Time is running out for US business owners to take advantage of the current Section 179 tax deduction, which is a small business friendly tax deduction from the IRS that is set to expire on December 31, 2012. -- The limit is currently $139,000, but will be dropped to $25,000 on January 1, 2013.
This will be the third-straight year in which the Section 179 deduction limit decreases. If you recall, it was $500,000 in both 2010 and 2011. And so, in order to maximize available tax benefits, you may want to consider making capital equipment investments before the end of the year.
About Section 179
The Section 179 tax deduction dates back to 1981, when it became part of the Economic Recovery Tax Act (ERTA). Section 179 was developed to jumpstart the economy by giving unique tax benefits to US businesses by allowing business owners to deduct all or part of the purchase price of certain equipment in the year it is acquired and put into use.
The only stipulation is that the equipment -- also referred to as property -- must qualify under the Section 179 guidelines. There is a variety of qualifying equipment; everything from office furniture and computers to business vehicles, machinery and more.
However, prior to making a capital equipment purchase, it's a good idea to check the IRS Section 179 web page to see a list of eligible equipment. Consulting with a business accountant can also be helpful when planning new equipment acquisitions.
By The Numbers
As mentioned earlier, the current Section 179 expensing limit of $139,000 will decline to $25,000 once the New Year begins. In addition, the first-year depreciation on new business equipment is scheduled to drop to zero from its current rate of 50%, and the ceiling on total capital equipment purchases is set to go from $560,000 to $200,000.
Knowing that the Section 179 deduction and bonus depreciation are going to drastically shrink, buying or financing new business equipment before then is a sound business strategy. The tax savings available this year are not guaranteed in 2013 and beyond.
The Section 179 Tax Deduction applies to both cash purchases and equipment financing, so you can choose the best option based on your individual budget and equipment needs.
More than Just Tax Deductions
The ability to deduct capital equipment expenses is by far the most attractive benefit of Section 179. But what about the positive impact that new equipment can have on a business? In today's highly competitive business world, the right equipment can set a company apart from the competition, improve operational efficiency and help drive profits. Many types of equipment have a short lifespan or become outdated quickly, which can present problems for any company in any industry.
Leveraging the Section 179 tax deduction frees up working capital that can be used to reinvest back into a business. The savings accrued can be used for a whole host of expenses, such as advertising, expansion efforts and payroll. Be sure to get your purchases made before the years-end to get the most from the deduction.

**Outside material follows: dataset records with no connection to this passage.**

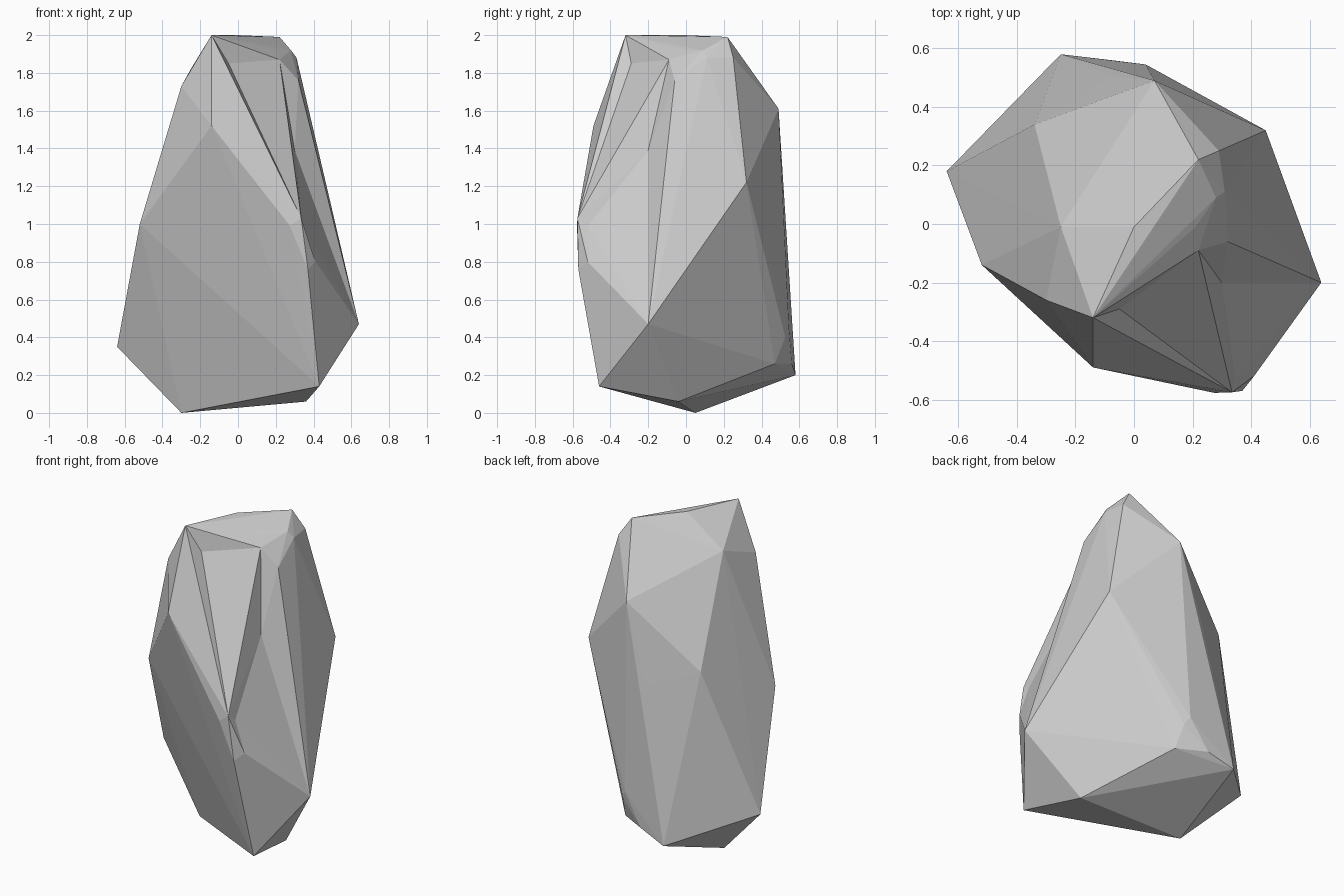
import bpy, bmesh
from mathutils import Vector
from mathutils.geometry import intersect_point_line, closest_point_on_tri

if "Cube" in bpy.data.objects:
    bpy.data.objects.remove(bpy.data.objects["Cube"])

# Corner points of the boulder, by region
CROWN = [(-.14, -.32, 2), (0, -.01, 2), (.22, .22, 1.99), (.29, .25, 1.88),
         (-.05, -.29, 1.85), (.22, -.09, 1.87), (.21, -.01, 1.92), (.28, .09, 1.92),
         (.31, .11, 1.88), (.32, -.06, 1.76), (-.25, -.01, 1.82), (-.30, -.26, 1.73)]
MIDDLE = [(-.14, -.49, 1.52), (-.52, -.14, 1.0), (-.34, .34, 1.22), (.07, .49, 1.61),
          (-.075, .505, 1.13), (.45, .32, 1.22), (.30, -.20, 1.39)]
FRONT_CHIP = [(.335, -.575, 1.03), (.275, -.577, .99), (.37, -.57, .76),
              (.41, -.52, .80), (.345, -.52, .99)]
FOOT = [(-.64, .18, .35), (.64, -.20, .47), (-.30, .05, 0), (.36, -.04, .06),
        (.43, -.46, .14), (-.25, .58, .20)]
BACK_CHIP = [(.04, .545, .45), (.07, .525, .40), (.09, .47, .26), (-.08, .56, .26)]


def edge_gap(e, p):
    a, b = (v.co for v in e.verts)
    q, t = intersect_point_line(p, a, b)
    return (p - a.lerp(b, min(1, max(0, t)))).length


def face_gap(f, p):
    return (p - closest_point_on_tri(p, *[v.co for v in f.verts])).length


def dent(bm, p):
    """Pull the nearest edge or face of the hull in to point p."""
    face = min(bm.faces, key=lambda f: face_gap(f, p))
    edge = min(bm.edges, key=lambda e: edge_gap(e, p))
    if edge_gap(edge, p) < 1.4 * face_gap(face, p) + .01:
        sides = list(edge.link_faces)
        tips = [next(v for v in f.verts if v not in edge.verts) for f in sides]
        new = bmesh.utils.edge_split(edge, edge.verts[0], .5)[1]
        for f, tip in zip(sides, tips):
            bmesh.utils.face_split(f, new, tip)
    else:
        new = bmesh.ops.poke(bm, faces=[face])['verts'][0]
    new.co = p


# Faceted outer hull
bm = bmesh.new()
points = [Vector(p) for p in CROWN + MIDDLE + FRONT_CHIP + FOOT + BACK_CHIP]
verts = [bm.verts.new(p) for p in points]
bmesh.ops.convex_hull(bm, input=verts)
hollow = [v for v in bm.verts if not v.link_faces]
dents = [v.co.copy() for v in hollow]
bmesh.ops.delete(bm, geom=hollow, context='VERTS')
bmesh.ops.triangulate(bm, faces=bm.faces[:])

# Hollows that lie inside the hull
for p in dents:
    dent(bm, p)
bmesh.ops.recalc_face_normals(bm, faces=bm.faces[:])

mesh = bpy.data.meshes.new("boulder")
bm.to_mesh(mesh)
bm.free()
bpy.context.collection.objects.link(bpy.data.objects.new("boulder", mesh))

Bio: This blog entry was contributed by Balboa Capital, an independent equipment leasing company that serves small and medium-sized businesses nationwide.